“He’s trying to ask them (lawmakers) to sort of lighten up. However, these remarks are not going to lighten them up, they’re going to infuriate them,” said Nelson, who called climate change “a potential polarizer, in a state that hasn’t had a polarizing issue since civil unions.”
Douglas insists he has taken climate change seriously, appointing a commission to study it, defending California-style vehicle emission standards in federal court and taking other steps.
Nelson said the energy bill, which would have imposed a new tax on Vermont Yankee and created a new heating conservation system modeled on what Efficiency Vermont does for electricity, played right into the suspicions many Republicans and business leaders have about the climate change issue.
“The pro-corporate types see this environmental stuff as creeping governmentalism.
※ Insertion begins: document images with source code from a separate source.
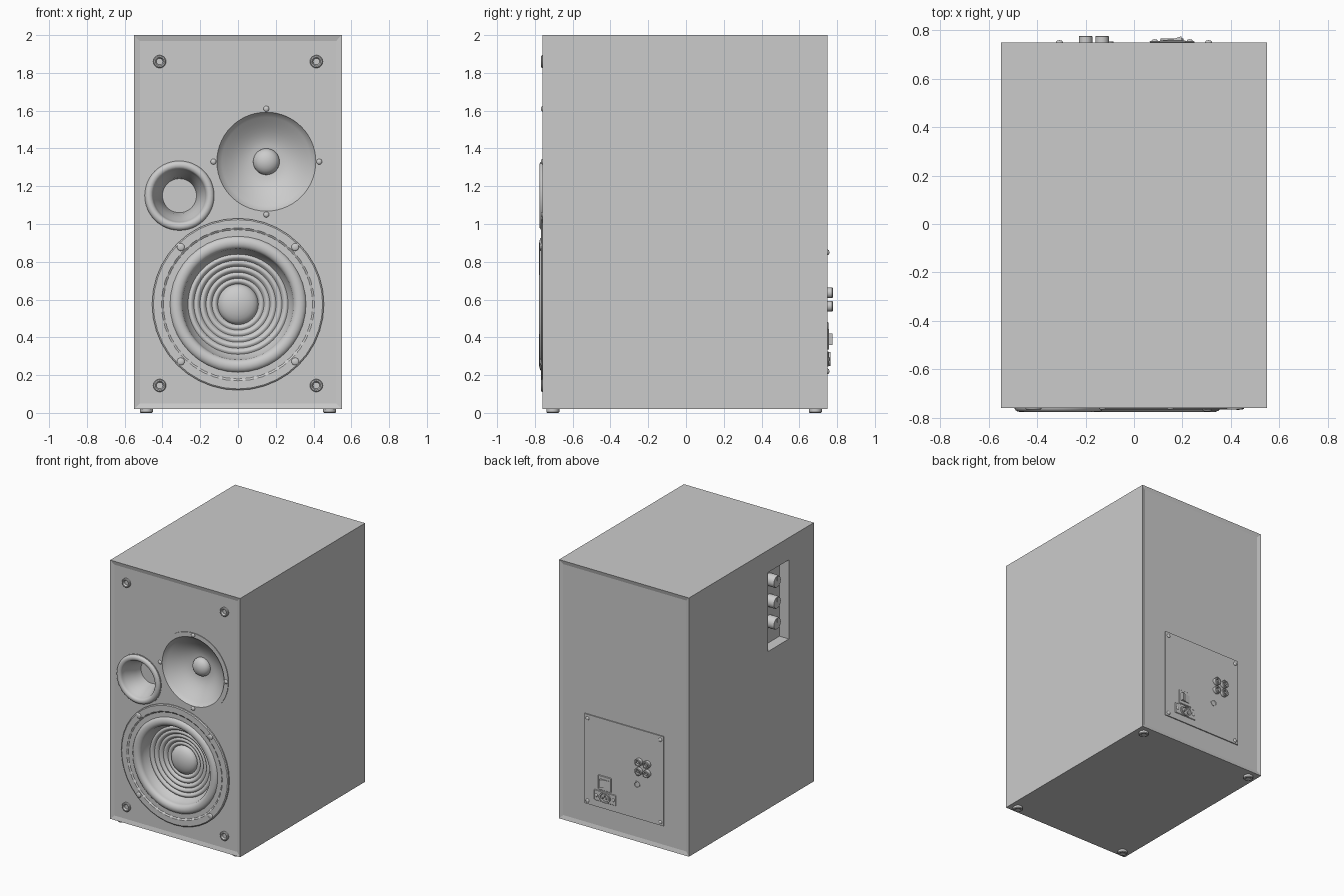
import bpy, bmesh, math

if "Cube" in bpy.data.objects:
    bpy.data.objects.remove(bpy.data.objects["Cube"])

FRONT, BACK, LEFT = (math.pi/2, 0, 0), (-math.pi/2, 0, 0), (0, -math.pi/2, 0)
DOWN = (math.pi, 0, 0)
YF, YB = -0.752, 0.742          # recessed front baffle and back panel


def add(name, bm, loc=(0, 0, 0), rot=(0, 0, 0), smooth=True):
    me = bpy.data.meshes.new(name)
    bm.to_mesh(me)
    bm.free()
    ob = bpy.data.objects.new(name, me)
    bpy.context.collection.objects.link(ob)
    ob.location, ob.rotation_euler = loc, rot
    if smooth:
        bpy.ops.object.select_all(action='DESELECT')
        ob.select_set(True)
        bpy.context.view_layer.objects.active = ob
        bpy.ops.object.shade_smooth_by_angle(angle=math.radians(35))
    return ob


def lathe(name, profile, loc, rot, seg=48):
    """Spin (radius, height) points, outer to inner, around local z."""
    bm = bmesh.new()
    rings = []
    for r, h in profile:
        if r == 0:
            rings.append([bm.verts.new((0, 0, h))] * seg)
        else:
            rings.append([bm.verts.new((r*math.cos(2*math.pi*i/seg), r*math.sin(2*math.pi*i/seg), h))
                          for i in range(seg)])
    for a, b in zip(rings, rings[1:]):
        for i in range(seg):
            j = (i + 1) % seg
            quad = [a[i], a[j], b[j], b[i]]
            bm.faces.new(list(dict.fromkeys(quad)))
    return add(name, bm, loc, rot)


def box(name, x0, x1, y0, y1, z0, z1, bevel=0):
    bm = bmesh.new()
    bmesh.ops.create_cube(bm, size=1)
    for v in bm.verts:
        v.co = ((x0 + x1)/2 + v.co.x*(x1 - x0), (y0 + y1)/2 + v.co.y*(y1 - y0),
                (z0 + z1)/2 + v.co.z*(z1 - z0))
    if bevel:
        bmesh.ops.bevel(bm, geom=bm.edges[:], offset=bevel, segments=1, affect='EDGES')
    return add(name, bm, smooth=False)


def dome(r, base, top, n=6):
    return [(r*math.cos(t*math.pi/2/n) if t < n else 0, base + (top - base)*math.sin(t*math.pi/2/n))
            for t in range(n + 1)]


def screw(name, x, z, y, rot, r=0.015, h=0.012):
    lathe(name, [(r, -0.004)] + dome(r, h*0.3, h, 4), (x, y, z), rot, 16)


def disc(r, h0, h1):
    return [(0, h0), (r, h0), (r, h1), (0, h1)]


# Cabinet with recessed front and back panels
bm = bmesh.new()
bmesh.ops.create_cube(bm, size=1)
for v in bm.verts:
    v.co = (v.co.x*1.1, -0.005 + v.co.y*1.51, 1.01 + v.co.z*1.98)
bm.normal_update()
ends = [f for f in bm.faces if abs(f.normal.y) > 0.9]
bmesh.ops.inset_individual(bm, faces=ends, thickness=0.03, depth=-0.008, use_even_offset=True)
cabinet = add("cabinet", bm, smooth=False)

# Driver, port and control pockets cut out of the cabinet
WOOFER, MID, PORT = (0, YF, 0.575), (0.15, YF, 1.33), (-0.31, YF, 1.15)
cutters = [lathe("pocket_cutter", disc(r, -d, 0.1), c, FRONT)
           for r, d, c in ((0.40, 0.16, WOOFER), (0.265, 0.14, MID), (0.15, 0.2, PORT))]
cutters.append(box("control_cutter", -0.65, -0.47, -0.458, -0.205, 1.225, 1.83))
for c in cutters:
    c.hide_render = True
    mod = cabinet.modifiers.new("cut", 'BOOLEAN')
    mod.operation, mod.solver, mod.object = 'DIFFERENCE', 'EXACT', c
    bpy.context.view_layer.objects.active = cabinet
    bpy.ops.object.modifier_apply(modifier=mod.name)
for c in cutters:
    bpy.data.objects.remove(c)

# Woofer: flange, rolled surround, ribbed cone
lathe("woofer_flange", [(0.455, -0.004), (0.455, 0.010), (0.448, 0.015), (0.405, 0.015), (0.395, 0.008),
                        (0.36, 0.008), (0.36, -0.03)], WOOFER, FRONT, 40)
roll = [(0.3275 + 0.035*math.cos(math.pi*t/10), -0.005 + 0.03*math.sin(math.pi*t/10)) for t in range(11)]
ribs = []
for i in range(41):
    t = i/40
    ribs.append((0.265 - 0.16*t, -0.065 - 0.045*t + 0.010*abs(math.sin(t*5*math.pi))))
lathe("woofer_cone", [(0.3625, -0.03)] + roll + [(0.288, -0.03)] + ribs, WOOFER, FRONT, 64)
lathe("woofer_dust_cap", [(0.108, -0.115)] + dome(0.108, -0.108, -0.055), WOOFER, FRONT)
for a in (45, 135, 225, 315):
    a = math.radians(a)
    screw("woofer_screw", WOOFER[0] + 0.428*math.cos(a), WOOFER[2] + 0.428*math.sin(a),
          YF - 0.013, FRONT, 0.02, 0.010)

# Upper driver: thin flange with shallow curved cone
cone = [(0.26 - 0.195*t/8, -0.105*math.sin(t/8*math.pi/2)) for t in range(9)]
lathe("upper_driver_cone", [(0.297, -0.002), (0.297, 0.005), (0.262, 0.005)] + cone, MID, FRONT, 56)
lathe("upper_driver_cap", [(0.07, -0.11)] + dome(0.07, -0.10, -0.05), MID, FRONT, 32)
for dx, dz in ((0.28, 0), (-0.28, 0), (0, 0.28), (0, -0.28)):
    screw("upper_driver_screw", MID[0] + dx, MID[2] + dz, YF - 0.004, FRONT, 0.015, 0.012)

# Bass port: rounded ring flowing into a tapered tube
ring = [(0.162 + 0.022*math.cos(math.pi*t/8), 0.004 + 0.020*math.sin(math.pi*t/8)) for t in range(9)]
lathe("bass_port", [(0.188, -0.002), (0.188, 0.004)] + ring +
      [(0.132, -0.015), (0.115, -0.05), (0.098, -0.10), (0.09, -0.15), (0, -0.15)], PORT, FRONT, 48)

for sx in (-1, 1):
    # Grille sockets in the baffle corners
    for z in (0.145, 1.86):
        lathe("grille_socket", [(0.034, -0.002), (0.034, 0.011), (0.029, 0.015), (0.023, 0.015),
                                (0.019, 0.008), (0.017, 0.001), (0, 0.001)],
              (sx*0.415, YF, z), FRONT, 24)
    # Feet
    for y in (-0.705, 0.685):
        lathe("foot", [(0.034, -0.002), (0.034, 0.016), (0.03, 0.02), (0.02, 0.02), (0.018, 0.014), (0, 0.014)],
              (sx*0.485, y, 0.02), DOWN, 24)
    # Back plate screws
    for z in (0.22, 0.85):
        screw("plate_screw", sx*0.308, z, 0.749, BACK, 0.014, 0.010)

# Side control knobs
for z in (1.39, 1.55, 1.71):
    lathe("control_knob", [(0.046, -0.002), (0.046, 0.066), (0.042, 0.072), (0, 0.072)],
          (-0.47, -0.33, z), LEFT, 28)
    box("knob_pointer", -0.546, -0.540, -0.333, -0.327, z + 0.008, z + 0.038)

# Amplifier plate on the back
box("back_plate", -0.335, 0.335, YB - 0.004, 0.75, 0.195, 0.88)

# Four line jacks and the small output jack
for x in (-0.20, -0.132):
    for z in (0.565, 0.635):
        lathe("line_jack", [(0.028, -0.002), (0.028, 0.024), (0.025, 0.027), (0.017, 0.027), (0.017, 0.008),
                            (0.009, 0.008), (0.009, 0.022), (0, 0.022)], (x, 0.75, z), BACK, 20)
lathe("output_jack", [(0.025, -0.002), (0.025, 0.003), (0.019, 0.004), (0.017, 0.001), (0, 0.001)],
      (-0.11, 0.75, 0.455), BACK, 24)

# Power switch: frame and tilted rocker
box("switch_frame", 0.105, 0.215, 0.748, 0.757, 0.335, 0.445, 0.003)
bm = bmesh.new()
face = bm.faces.new([bm.verts.new((x, y, 0.36)) for x, y in
                     ((0.12, 0.75), (0.12, 0.759), (0.16, 0.763), (0.195, 0.775), (0.20, 0.75))])
ext = bmesh.ops.extrude_face_region(bm, geom=[face])
for v in ext["geom"]:
    if isinstance(v, bmesh.types.BMVert):
        v.co.z = 0.42
bmesh.ops.recalc_face_normals(bm, faces=bm.faces[:])
add("switch_rocker", bm, smooth=False)

# Mains inlet: plate, socket collar, pins and screws
box("inlet_plate", 0.065, 0.25, 0.748, 0.756, 0.245, 0.325, 0.003)
collar = lathe("inlet_collar", [(0.038, -0.002), (0.038, 0.011), (0.029, 0.011), (0.027, 0.001), (0, 0.001)],
               (0.157, 0.755, 0.285), BACK, 24)
collar.scale.x = 1.25
for dx, dz in ((-0.015, -0.006), (0.015, -0.006), (0, 0.01)):
    box("inlet_pin", 0.154 + dx, 0.160 + dx, 0.752, 0.764, 0.279 + dz, 0.291 + dz)
for x in (0.085, 0.23):
    screw("inlet_screw", x, 0.285, 0.755, BACK, 0.012, 0.008)
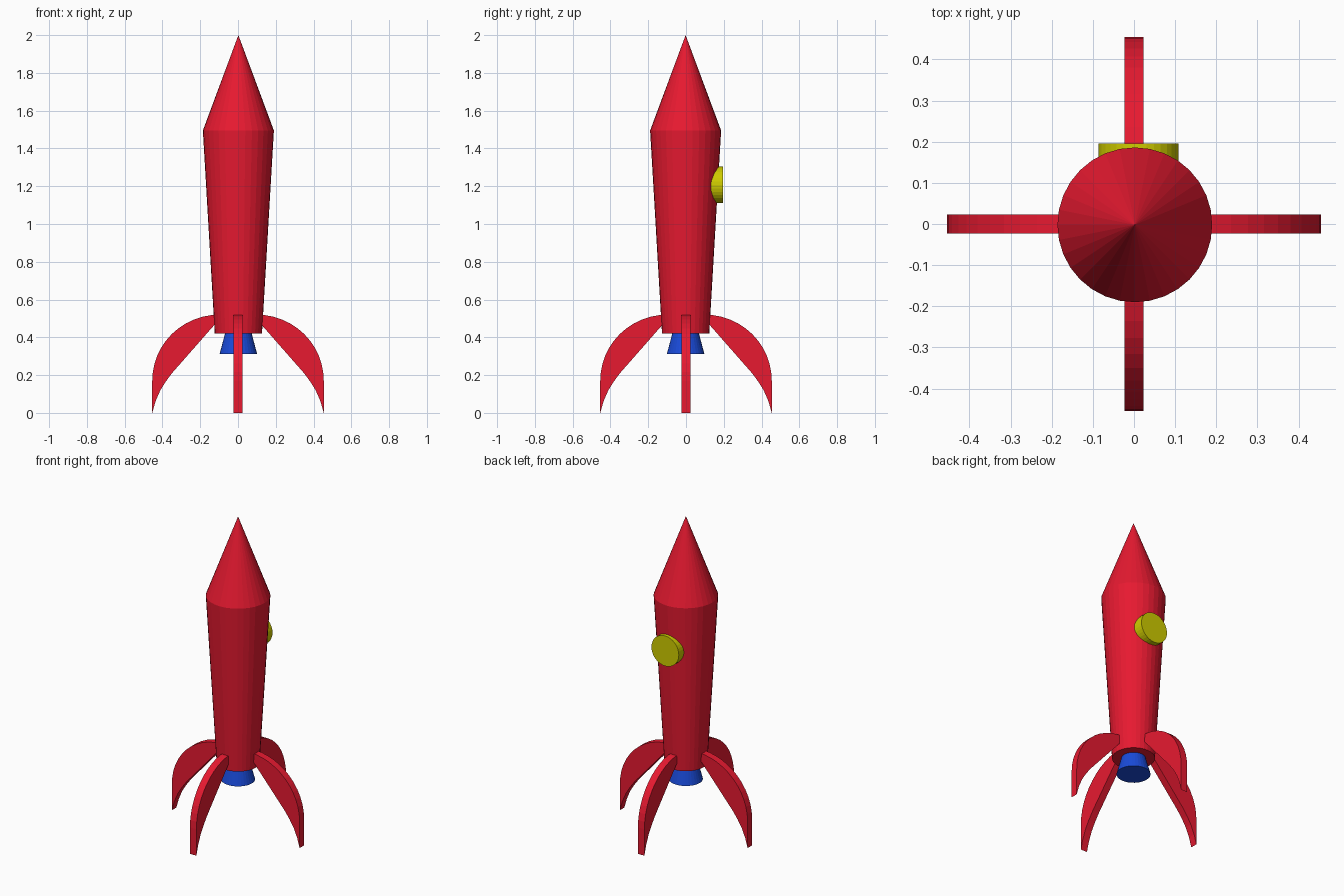
import bpy, bmesh
from math import cos, sin, pi, radians
from mathutils import Matrix, Vector

if "Cube" in bpy.data.objects:
    bpy.data.objects.remove(bpy.data.objects["Cube"])


def material(name, color):
    m = bpy.data.materials.new(name)
    m.diffuse_color = (*color, 1)
    m.use_nodes = True
    m.node_tree.nodes["Principled BSDF"].inputs["Base Color"].default_value = m.diffuse_color
    return m


RED = material("red", (0.80, 0.01, 0.03))
BLUE = material("blue", (0.01, 0.07, 0.70))
YELLOW = material("yellow", (0.62, 0.60, 0.0))


def finish(name, bm, mat):
    bmesh.ops.recalc_face_normals(bm, faces=bm.faces)
    mesh = bpy.data.meshes.new(name)
    bm.to_mesh(mesh)
    bm.free()
    mesh.materials.append(mat)
    ob = bpy.data.objects.new(name, mesh)
    bpy.context.collection.objects.link(ob)
    return ob


def frustum(name, mat, r1, r2, z1, z2, bottom=True, top=True):
    bm = bmesh.new()
    bmesh.ops.create_cone(bm, cap_ends=True, segments=32, radius1=r1, radius2=r2,
                          depth=z2 - z1,
                          matrix=Matrix.Translation((CX, CY, (z1 + z2) / 2)))
    return finish(name, bm, mat)


CX, CY = 0.002, -0.002

# Tapered hull with pointed nose
bm = bmesh.new()
rings = []
for r, z in ((0.125, 0.42), (0.188, 1.495)):
    rings.append([bm.verts.new((CX + r * cos(2 * pi * i / 32),
                                CY + r * sin(2 * pi * i / 32), z)) for i in range(32)])
tip = bm.verts.new((CX, CY, 2.0))
bm.faces.new(rings[0])
for i in range(32):
    j = (i + 1) % 32
    bm.faces.new((rings[0][i], rings[0][j], rings[1][j], rings[1][i]))
    bm.faces.new((rings[1][i], rings[1][j], tip))
finish("hull", bm, RED)

# Engine nozzle
frustum("nozzle", BLUE, 0.099, 0.070, 0.313, 0.422)

# Round window on the back
bm = bmesh.new()
bmesh.ops.create_cone(bm, cap_ends=True, segments=32, radius1=0.097, radius2=0.097, depth=0.075,
                      matrix=Matrix.Translation((0.011, 0.1585, 1.207))
                      @ Matrix.Rotation(radians(90), 4, 'X'))
finish("window", bm, YELLOW)

# Four curved landing fins: quarter-round outer edge, hooked inner edge
outer = [(0.10 + 0.354 * sin(a), 0.17 + 0.35 * cos(a))
         for a in (i * pi / 24 for i in range(13))]
inner = [(0.454, 0.0), (0.437, 0.06), (0.412, 0.118), (0.383, 0.165), (0.348, 0.212)]
profile = outer + inner + [(0.095, 0.50)]
for k, side in enumerate(("right", "back", "left", "front")):
    bm = bmesh.new()
    face = bm.faces.new([bm.verts.new((x, -0.0235, z)) for x, z in profile])
    ext = bmesh.ops.extrude_face_region(bm, geom=[face], use_keep_orig=True)
    moved = [v for v in ext["geom"] if isinstance(v, bmesh.types.BMVert)]
    bmesh.ops.translate(bm, verts=moved, vec=Vector((0, 0.046, 0)))
    bmesh.ops.rotate(bm, verts=bm.verts, cent=(0, 0, 0),
                     matrix=Matrix.Rotation(k * pi / 2, 3, 'Z'))
    finish(side + "_fin", bm, RED)
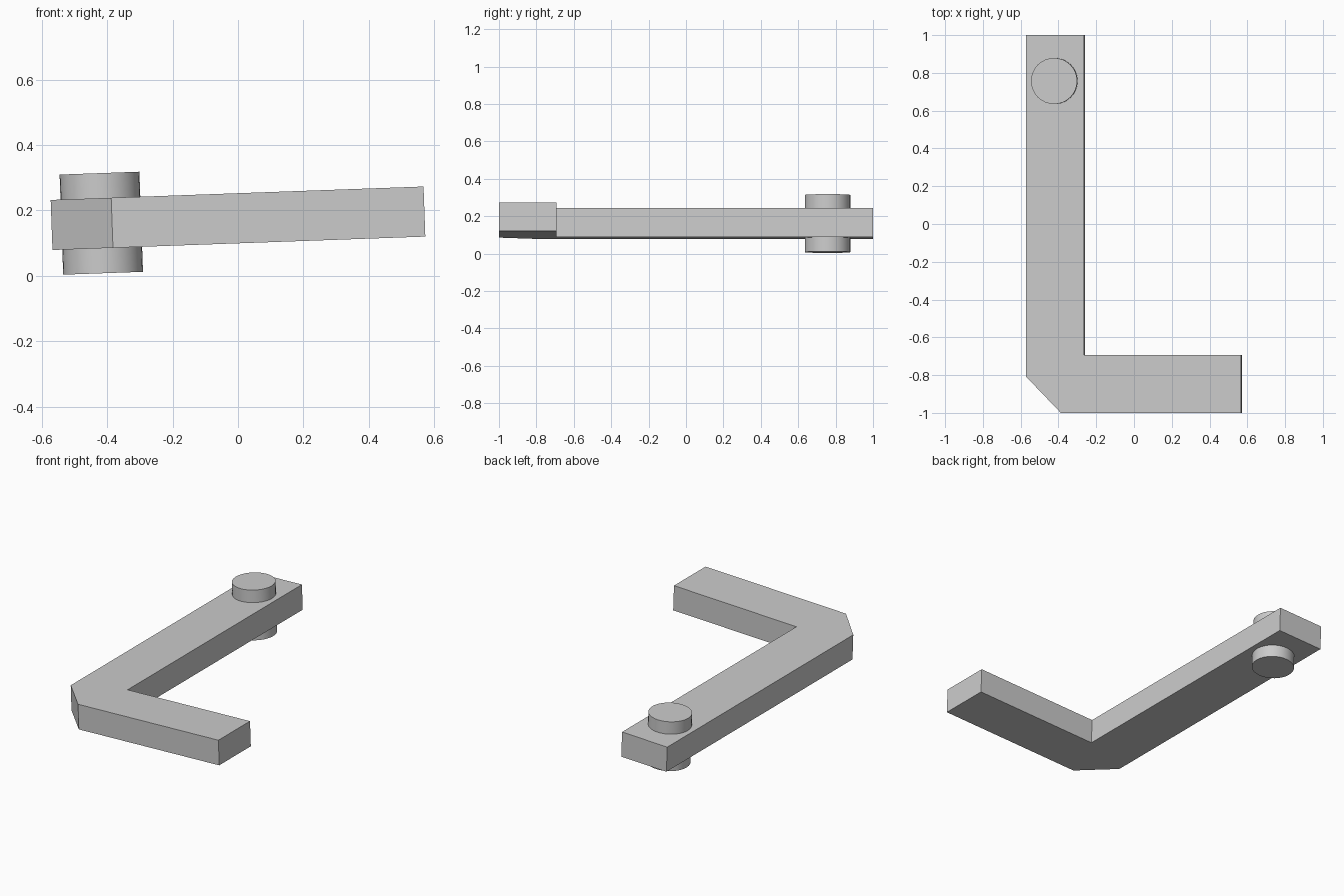
import bpy
import bmesh
from mathutils import Matrix

cube = bpy.data.objects.get("Cube")
if cube:
    bpy.data.objects.remove(cube, do_unlink=True)

TILT = -0.036
THICK = 0.153
POSE = Matrix.Translation((0, 0, 0.176)) @ Matrix.Rotation(TILT, 4, 'Y')

# Single grey finish
grey = bpy.data.materials.new("plain_grey")
grey.use_nodes = True
colour = (0.6, 0.6, 0.6, 1)
grey.diffuse_color = colour
grey.node_tree.nodes["Principled BSDF"].inputs["Base Color"].default_value = colour

# L-shaped arm with a chamfered outer corner
outline = [(-0.57, 1), (-0.57, -0.807), (-0.385, -1), (0.57, -1),
           (0.57, -0.693), (-0.263, -0.693), (-0.263, 1)]
bm = bmesh.new()
base = bm.faces.new([bm.verts.new((x, y, -THICK / 2)) for x, y in outline])
top = bmesh.ops.extrude_face_region(bm, geom=[base])["geom"]
bmesh.ops.translate(bm, vec=(0, 0, THICK),
                    verts=[v for v in top if isinstance(v, bmesh.types.BMVert)])
bmesh.ops.recalc_face_normals(bm, faces=bm.faces)
mesh = bpy.data.meshes.new("bent_arm")
bm.to_mesh(mesh)
bm.free()
arm = bpy.data.objects.new("bent_arm", mesh)
bpy.context.collection.objects.link(arm)
arm.matrix_world = POSE
mesh.materials.append(grey)

# Round pin passing through the end of the long leg
bpy.ops.mesh.primitive_cylinder_add(vertices=32, radius=0.122, depth=0.306)
pin = bpy.context.object
pin.name = "pivot_pin"
pin.matrix_world = POSE @ Matrix.Translation((-0.418, 0.757, 0))
pin.data.materials.append(grey)
bpy.ops.object.shade_smooth_by_angle()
Under the green banner are really lurking socialists who want government to restrict corporate power … crypto-socialists masquerading as environmentalists,” said Nelson.
He has countered lawmakers’ plan for an “all-fuels efficiency utility” with a more modest expansion of the state weatherization program.
But he also repeatedly called on lawmakers to get past the climate change issue and focus on his agenda of job creation, lowering taxes and making Vermont more affordable.
Democrats maintain that they are the real guardians of the state’s economy.
They point to fast-growing companies like NRG Systems Inc. of Hinesburg, which makes testing equipment for the wind power industry, as well as to the jobs they said would have been created insulating houses and upgrading boilers had their bill become law.
The bill “had to do with creating job opportunities for Vermonters,” House Speaker Gaye Symington said. “It had to do with helping to make energy more affordable for Vermonters, as well as reducing our carbon footprint, which is critical to our economy in the long run.”
An open question is whether Vermonters care as much about climate change as legislative leaders think they should, and whether Douglas’ veto of an energy bill aimed at addressing it will cost him at the ballot box.
Democrats, who spent the first three weeks of the legislative session on global warming presentations and hearings only to see the resulting legislation die, are vowing to try again in January.
Senate President Pro Tem Peter Shumlin said the bill will be tougher than this year’s bill; Symington says will be “more comprehensive” to deal with what Shumlin describes as a threat to civilization as Vermonters know it.
Douglas has made clear he won’t stand for any climate change bill that raises taxes.
Do Democrats hope to use a 2008 climate change bill to turn up the heat on Douglas?
Neither Symington nor Shumlin would say. For Symington, it’s all about what she sees as the merits of the issue.
As for Shumlin, he says climate change transcends politics.
“This is about will there be snow on Vermont’s mountains in 50 years. Will we have a ski industry, a maple syrup industry? … You don’t ask someone who’s been born again about the politics of following Jesus.”